- Pour some heavy cream into a bowl- enough to cover the chicken when you place it in.
- Mix flour, pepper, salt, and Italian seasoning in pie pan (or bowl). Everyone likes different amounts of pepper and seasonings in their breading- so use your best discretion. I happen to love tons of pepper and lots of Italian seasoning.
- Pour some oil into a deep pan, enough to cover the chicken half way when you place it into the pan. About a quarter of an inch deep, maybe a little more. Let the pan and the oil get hot before you put any chicken into it.
- Put a chicken breast into the heavy cream and let it soak for about a minute. I find that heavy cream helps the breading stay on better than egg/milk.
- Place cream soaked chicken into the flour pan. Usually I scoop some on top with a spoon, flip it over, scoop some more.
- Put the floured chicken into the pan with oil. Let it rest for a few minutes, until the sides turn brown. Flip it over, let the bottom brown. I usually sprinkle some of the Italian seasoning on the top of the chicken after browning it.
- When both sides are browned, place it in the sauce lined pan.
- Repeat steps 6-9 until you’ve finished cooking all of your chicken breasts.
- Sprinkle on some mozzarella cheese, then some Parmesan, then some more mozzarella. Put as much or as little cheese as you like. I love to have tons of cheese.
- After all of the breasts are fried, in the pan, and cheese covered bake them until the tops of the cheese is nice and brown.
- While you’re baking the chicken, put some water on to boil. Put in your pasta and cook it. I’m going to assume everyone knows how to boil pasta. It’s not exactly rocket science. Follow the directions on the box if you’re confused.
- You should also heat up your extra sauce at this point.
- When everything is done, take some pasta and put it on a place. Pour some sauce on the pasta. Put a piece of the chicken on the pasta, cut int it, and DEVOUR. It’s going to be delicious, I swear!!
I definitely slept for fourteen hours last night which made me feel super rested! It was nice. So I decided, after my brother told me he wasn’t going to cook the chicken we thawed, to fry it and have a little bit of fun. (I enjoy making things up as I go along. You should try it sometime!) I ended up with a delicious (and huge) stack of chicken tenders that were fried in mesquite deliciousness.
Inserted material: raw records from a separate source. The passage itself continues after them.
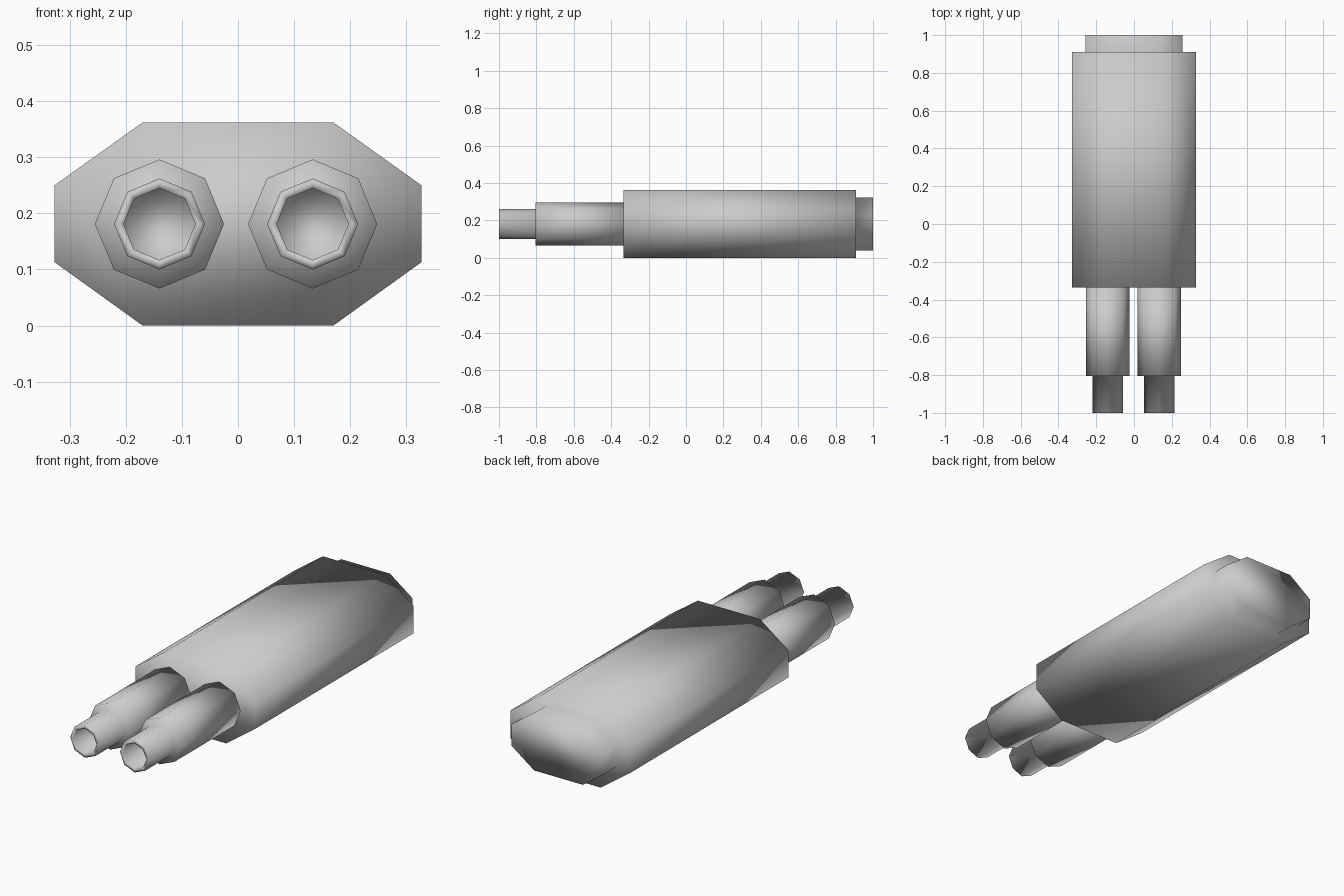
import bpy, bmesh
from math import sin, cos, pi

if "Cube" in bpy.data.objects:
    bpy.data.objects.remove(bpy.data.objects["Cube"])

MID_Z = 0.181


def loft(name, outline, rings, cx):
    """Skin a closed x/z outline through (y, scale) rings and cap both ends."""
    bm = bmesh.new()
    loops = [[bm.verts.new((cx + x * s, y, MID_Z + z * s)) for x, z in outline]
             for y, s in rings]
    n = len(outline)
    for a, b in zip(loops, loops[1:]):
        for i in range(n):
            j = (i + 1) % n
            bm.faces.new((a[i], a[j], b[j], b[i]))
    bm.faces.new(loops[0])
    bm.faces.new(loops[-1])
    bmesh.ops.recalc_face_normals(bm, faces=bm.faces)
    for f in bm.faces:
        f.smooth = True
    mesh = bpy.data.meshes.new(name)
    bm.to_mesh(mesh)
    bm.free()
    obj = bpy.data.objects.new(name, mesh)
    bpy.context.collection.objects.link(obj)
    return obj


# Main housing with a stepped rear cap
body = [(0.17, -0.181), (0.327, -0.068), (0.327, 0.069), (0.17, 0.181),
        (-0.17, 0.181), (-0.327, 0.069), (-0.327, -0.068), (-0.17, -0.181)]
loft("housing", body, [(-0.335, 1), (0.91, 1), (0.91, 0.787), (1.0, 0.787)], 0)

# Twin stepped barrels with hollow muzzles
octagon = [(cos(i * pi / 4), sin(i * pi / 4)) for i in range(8)]
barrel = [(-0.335, 0.115), (-0.805, 0.115), (-0.805, 0.081),
          (-1.0, 0.081), (-1.0, 0.064), (-0.84, 0.064)]
for side, cx in (("left", -0.14), ("right", 0.133)):
    loft(side + "_barrel", octagon, barrel, cx)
- Bonless, skinless chicken breast
- Pepper, Salt, Mesquite
- Heavy Cream
- Vegetable Oil
- A deep frying pan
- An Oven
First you’ll want to put your oil in your frying pan to get hot. I use less than a half an inch of oil in my pan. Enough, really, to cover half of the chicken when you place it into the pan.
Second, you’ll want to give your chicken a “bath”. I used heavy cream mixed with a little water because we didn’t have milk or eggs. Put your boneless, skinless chicken (mine was cut rather small) into the bath to soak.
Third, mix about half a cup to one cup of flour (depending on how much chicken you have) with some pepper, salt, and mesquite. I rarely measure things (unless I’m baking). Basically I put so much pepper it looked like I had too much and mixed it in. (Maybe a tablespoon or two?) and did the same with the mesquite. I threw in about a teaspoon of salt with it, too.
Fourth, take your bathed chicken and roll it around into the flour. Make sure it is very coated. Place the chicken into the hot oil, close together. Place the lid on the frying pan, and let it sit for a while. Soon the edges will be a very dark brown, at which point you flip your chicken. Keep an eye on it until the other side is equally dark.
I drain mine by putting it on a rack over a pan. A lot of people use papertowels or paperbags. I didn’t have any available.